• _What you have to do_: The answer must consist only of the lines from the line with "# The front" to the line with "bpy.data.objects.remove(ob)", both included, exactly as they stand below.

Rendered images with source text:
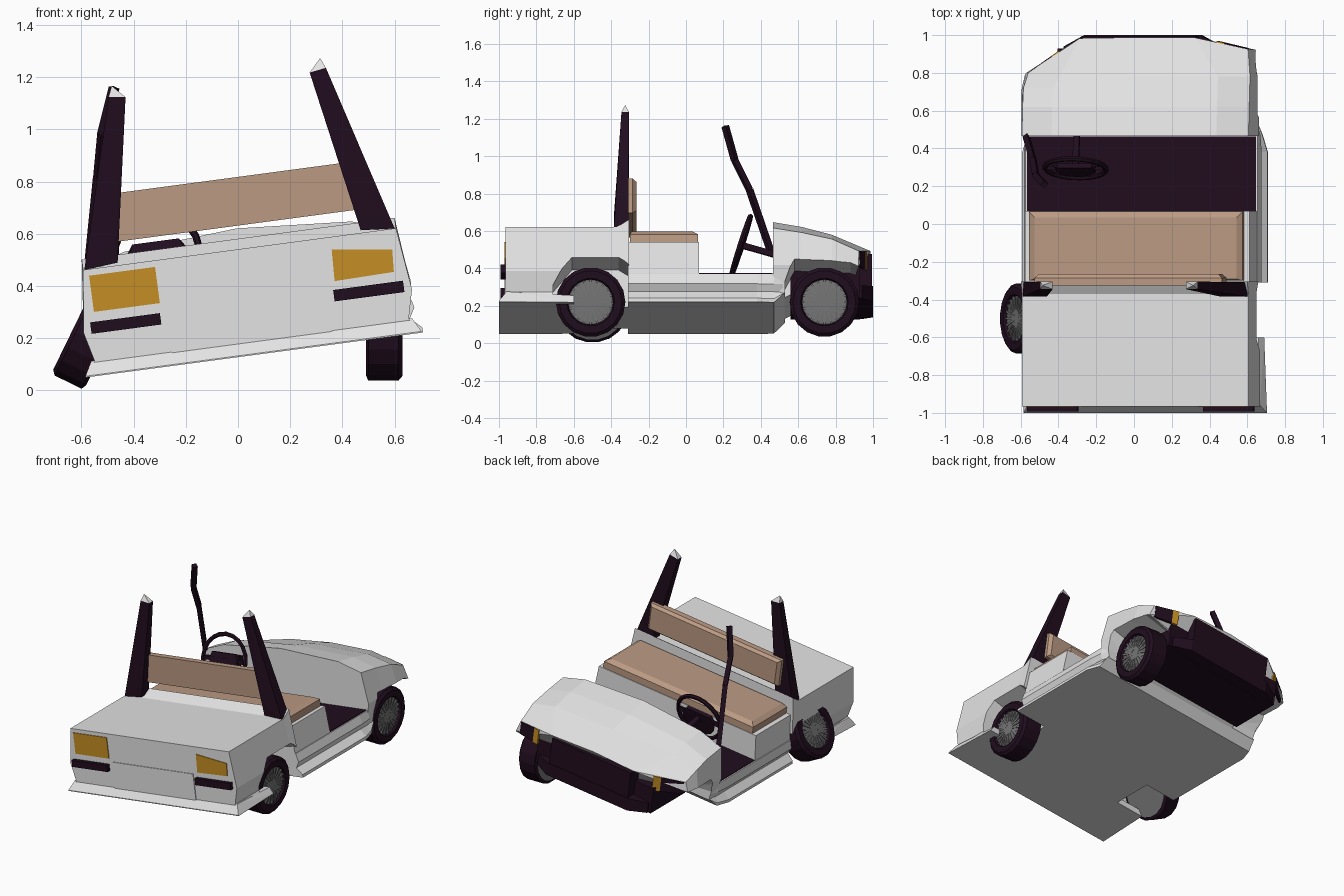
import bpy, bmesh, math
from mathutils import Matrix, Vector

if "Cube" in bpy.data.objects:
    bpy.data.objects.remove(bpy.data.objects["Cube"])


def material(name, r, g, b):
    m = bpy.data.materials.new(name)
    m.diffuse_color = (r, g, b, 1)
    m.use_nodes = True
    m.node_tree.nodes["Principled BSDF"].inputs["Base Color"].default_value = m.diffuse_color
    return m


WHITE = material("body white", .77, .77, .77)
DARK = material("dark trim", .0145, .004, .013)
TAN = material("seat tan", .49, .32, .225)
AMBER = material("lamp amber", .56, .275, .018)
GREY = material("hub grey", .18, .18, .18)

# The body leans to the left, so all body parts are built level and then rolled
ROLL = Matrix.Translation((.06, 0, .135)) @ Matrix.Rotation(math.radians(-7.6), 4, 'Y')


def finish(name, bm, mats, matrix=ROLL):
    bmesh.ops.recalc_face_normals(bm, faces=bm.faces)
    me = bpy.data.meshes.new(name)
    bm.to_mesh(me)
    bm.free()
    for m in mats if isinstance(mats, list) else [mats]:
        me.materials.append(m)
    ob = bpy.data.objects.new(name, me)
    bpy.context.collection.objects.link(ob)
    ob.matrix_world = matrix
    return ob


def add_hull(bm, pts):
    vs = [bm.verts.new(p) for p in pts]
    res = bmesh.ops.convex_hull(bm, input=vs)
    junk = [v for v in res["geom_interior"] if isinstance(v, bmesh.types.BMVert)]
    bmesh.ops.delete(bm, geom=junk, context='VERTS')


def hull(name, pts, mat, matrix=ROLL):
    bm = bmesh.new()
    add_hull(bm, pts)
    return finish(name, bm, mat, matrix)


def corners(x0, x1, y0, y1, z0, z1):
    return [(x, y, z) for x in (x0, x1) for y in (y0, y1) for z in (z0, z1)]


def box(name, *dims, mat):
    return hull(name, corners(*dims), mat)


def loft(name, sections, mat, matrix=ROLL):
    bm = bmesh.new()
    rings = [[bm.verts.new(p) for p in s] for s in sections]
    n = len(rings[0])
    for a, b in zip(rings, rings[1:]):
        for i in range(n):
            bm.faces.new((a[i], a[(i + 1) % n], b[(i + 1) % n], b[i]))
    bm.faces.new(rings[0])
    bm.faces.new(rings[-1])
    return finish(name, bm, mat, matrix)


def section(half, y):
    """Half outline (x, z) from bottom to top, mirrored to a full ring."""
    right = [(x, y, z) for x, z in half]
    return right + [(-x, y, z) for x, z in reversed(half) if x > 0]


def strut(name, path, r, mat):
    bm = bmesh.new()
    for a, b in zip(path, path[1:]):
        q = (Vector(b) - Vector(a)).to_track_quat('Z', 'Y')
        ring = [q @ Vector((sx * r, sy * r, 0)) for sx in (-1, 1) for sy in (-1, 1)]
        add_hull(bm, [Vector(p) + o for p in (a, b) for o in ring])
    return finish(name, bm, mat)


# Body shell: rear tub, floor pan with sills, nose
low = [(.635, 0), (.608, .06), (.635, .17)]
tub = loft("rear_body", [section(low + [(.605, t)], y)
                         for y, t in ((-.965, .41), (-.37, .41), (-.305, .45))], WHITE)
sill = [(.655, 0), (.655, .02), (.612, .06), (.635, .10), (.62, .155)]
slim = [(min(x, .628), z) for x, z in sill]
floor = loft("floor_pan", [section(sill, -.31), section(sill, .38), section(slim, .47)] +
             [section([(x * .97, max(z, .06)) for x, z in slim], .535)], WHITE)

nose_sections = []
for y, bottom, shoulder, crown, mid in ((.465, .02, .405, .458, .49), (.62, .1, .38, .432, .455),
                                        (.78, .1, .345, .39, .408), (.92, .1, .283, .32, .335)):
    half = [(.6, bottom), (.635, .2), (.605, shoulder), (.44, crown), (0, mid)]
    nose_sections.append(section(half, y))


# The front edge is swept back at the corners, more on the damaged left side
def front_y(x):
    t = max(0, abs(x) - .3) / .31
    return .988 - min(t, 1) * (.065 if x > 0 else .19)


nose_sections[-1] = [(x * (.7 if .4 < abs(x) < .5 else .97), front_y(x * (.7 if .4 < abs(x) < .5 else 1)), z)
                     for x, y, z in nose_sections[-1]]
nose_sections[-2] = [(x, y - (.06 if x < -.4 else 0), z) for x, y, z in nose_sections[-2]]
nose = loft("hood", nose_sections, WHITE)

# Wheel arches, flaring outward
rear_arch = [(-.71, -.2), (-.71, .1), (-.61, .245), (-.36, .245), (-.30, .2), (-.30, -.2)]
front_arch = [(.53, -.2), (.53, .12), (.58, .235), (.88, .22), (.97, .14), (1.1, .1), (1.1, -.2)]
for label, prof, targets in (("rear", rear_arch, (tub,)), ("front", front_arch, (nose, floor))):
    for s in (-1, 1):
        cut = hull(f"{label}_arch_cutter_{s}",
                   [(s * x, y, z * k if z > 0 else z) for x, k in ((.43, .82), (.85, 1.19))
                    for y, z in prof], WHITE)
        cut.hide_render = True
        for ob in targets:
            mod = ob.modifiers.new("arch", 'BOOLEAN')
            mod.operation, mod.solver, mod.object = 'DIFFERENCE', 'EXACT', cut
bpy.context.view_layer.update()
dg = bpy.context.evaluated_depsgraph_get()
for ob in (tub, nose, floor):
    me = bpy.data.meshes.new_from_object(ob.evaluated_get(dg))
    ob.modifiers.clear()
    ob.data = me
for ob in [o for o in bpy.data.objects if "cutter" in o.name]:
    bpy.data.objects.remove(ob)

# Rear skirt, rear panel, lamps and bumper bars
hull("rear_skirt", [(s * x, y, z) for s in (-1, 1)
                    for x, y, z in ((.62, -.96, .06), (.65, -1, .005), (.65, -1, 0),
                                    (.635, -.60, 0), (.61, -.60, .04))], WHITE)
box("rear_panel", -.31, .31, -.970, -.95, .05, .225, mat=WHITE)
for s in (-1, 1):
    x0, x1 = sorted((s * .325, s * .59))
    if s < 0:
        box("tail_lamp_left", x0 + .005, x1 - .005, -.970, -.95, .245, .385, mat=AMBER)
    else:   # broken lens
        hull("tail_lamp_right", [(x, y, z) for y in (-.970, -.95)
                                 for x, z in ((.345, .24), (.575, .245), (.58, .33), (.35, .362))], AMBER)
    box(f"rear_bumper_{s}", *sorted((s * .335, s * .605)), -.992, -.955, .163, .207, mat=DARK)

# Front corner lamps
for s in (-1, 1):
    for label, t0, t1, mat in (("turn_lamp", .40, .55, AMBER), ("corner_trim", .55, .98, DARK)):
        pts = []
        for t in (t0, t1):
            x = .31 + t * .275
            y = front_y(s * (.3 + t * .31))
            top = .318 - t * .036
            pts += [(s * x, y + d, z) for d in (-.01, .007) for z in (.2, top)]
        hull(f"{label}_{s}", pts, mat)
# Grille, bumper and engine tray
box("grille", -.3, .3, .90, .995, .12, .305, mat=DARK)
hull("front_bumper", corners(-.31, .31, .92, 1, .045, .13) + corners(-.42, .42, .90, .94, .05, .12), DARK)
box("engine_tray", -.44, .44, .56, .93, .05, .225, mat=DARK)

# Cabin: footwell, bench base, bench, back rest
box("footwell", -.612, .612, .06, .463, .14, .16, mat=DARK)
hull("bench_base", corners(-.615, .615, -.31, .07, .14, .16) + corners(-.60, .60, -.31, .07, .3, .33), WHITE)
hull("bench_seat", corners(-.57, .57, -.3, .065, .315, .375) + corners(-.54, .54, -.29, .035, .38, .395), TAN)
hull("seat_back", corners(-.5, .5, -.325, -.285, .5, .685) + corners(-.48, .48, -.3, -.265, .515, .67), TAN)

# Broken roll bar posts with pale torn ends
for s in (-1, 1):
    top = [(s * x, y, z) for x, z in ((.356, 1.045), (.42, 1.055)) for y in (-.345, -.305)]
    base = [(s * x, y, z) for x, z in ((.47, .495), (.60, .41), (.47, .42)) for y in (-.385, -.308)]
    hull(f"roll_post_{s}", base + top, DARK)
    hull(f"post_tip_{s}", top + [(s * .403, -.325, 1.095)], WHITE)

# Bent windscreen pillar on the left (world points taken into the level frame)
INV = ROLL.inverted()
bent = [(-.57, .46, .47), (-.535, .34, .82), (-.52, .26, .98), (-.475, .21, 1.16)]
strut("windscreen_pillar", [INV @ Vector(p) for p in bent], .015, DARK)

# Steering wheel and column
centre = Vector((-.315, .295, .435))
tilt = Matrix.Translation(centre) @ Matrix.Rotation(math.radians(72), 4, 'X')
bpy.ops.mesh.primitive_torus_add(major_radius=.163, minor_radius=.014, major_segments=20, minor_segments=6)
rim = bpy.context.object
rim.name = "steering_rim"
rim.data.materials.append(DARK)
rim.matrix_world = ROLL @ tilt
hub = [(r * math.cos(a), r * math.sin(a), z) for r, z in ((.125, -.014), (.105, .014))
       for a in [math.pi + math.pi * i / 8 for i in range(9)]]
hull("steering_hub", hub + [(x, .045, z) for x in (-.09, .09) for z in (-.012, .012)], DARK, ROLL @ tilt)
box("steering_spoke", -.465, -.165, .285, .305, .425, .45, mat=DARK)
strut("steering_column", [centre, (-.315, .47, .385)], .016, DARK)


# Wheels: x axis is the axle, +x the outer face; the front left wheel is missing
def wheel(name, matrix):
    n = 18
    prof = [(.165, -.07), (.186, -.06), (.186, .055), (.168, .07), (.128, .07), (.12, .052), (.03, .06)]
    rings = [[(x, r * math.cos(2 * math.pi * i / n), r * math.sin(2 * math.pi * i / n))
              for i in range(n)] for r, x in prof]
    ob = loft(name, rings, [DARK, GREY], matrix)
    for p in ob.data.polygons:
        radius = math.hypot(p.center.y, p.center.z)
        p.material_index = 1 if radius < .122 else 0
    bm = bmesh.new()
    for i in range(20):
        turn = Matrix.Rotation(2 * math.pi * i / 20, 4, 'X')
        add_hull(bm, [turn @ Vector(p) for p in corners(.05, .061, -.006, .006, .025, .12)])
    finish(name + "_spokes", bm, GREY, matrix)


wheel("rear_right_wheel", Matrix.Translation((.56, -.51, .22)))
wheel("front_right_wheel", Matrix.Translation((.56, .74, .22)))
# Buckled left wheel, hub facing outward and up
wheel("rear_left_wheel", Matrix.Translation((-.573, -.50, .197)) @
      Matrix.Rotation(math.radians(26), 4, 'Y') @ Matrix.Rotation(math.pi, 4, 'Z'))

• _The answer_:
# The front edge is swept back at the corners, more on the damaged left side
def front_y(x):
    t = max(0, abs(x) - .3) / .31
    return .988 - min(t, 1) * (.065 if x > 0 else .19)


nose_sections[-1] = [(x * (.7 if .4 < abs(x) < .5 else .97), front_y(x * (.7 if .4 < abs(x) < .5 else 1)), z)
                     for x, y, z in nose_sections[-1]]
nose_sections[-2] = [(x, y - (.06 if x < -.4 else 0), z) for x, y, z in nose_sections[-2]]
nose = loft("hood", nose_sections, WHITE)

# Wheel arches, flaring outward
rear_arch = [(-.71, -.2), (-.71, .1), (-.61, .245), (-.36, .245), (-.30, .2), (-.30, -.2)]
front_arch = [(.53, -.2), (.53, .12), (.58, .235), (.88, .22), (.97, .14), (1.1, .1), (1.1, -.2)]
for label, prof, targets in (("rear", rear_arch, (tub,)), ("front", front_arch, (nose, floor))):
    for s in (-1, 1):
        cut = hull(f"{label}_arch_cutter_{s}",
                   [(s * x, y, z * k if z > 0 else z) for x, k in ((.43, .82), (.85, 1.19))
                    for y, z in prof], WHITE)
        cut.hide_render = True
        for ob in targets:
            mod = ob.modifiers.new("arch", 'BOOLEAN')
            mod.operation, mod.solver, mod.object = 'DIFFERENCE', 'EXACT', cut
bpy.context.view_layer.update()
dg = bpy.context.evaluated_depsgraph_get()
for ob in (tub, nose, floor):
    me = bpy.data.meshes.new_from_object(ob.evaluated_get(dg))
    ob.modifiers.clear()
    ob.data = me
for ob in [o for o in bpy.data.objects if "cutter" in o.name]:
    bpy.data.objects.remove(ob)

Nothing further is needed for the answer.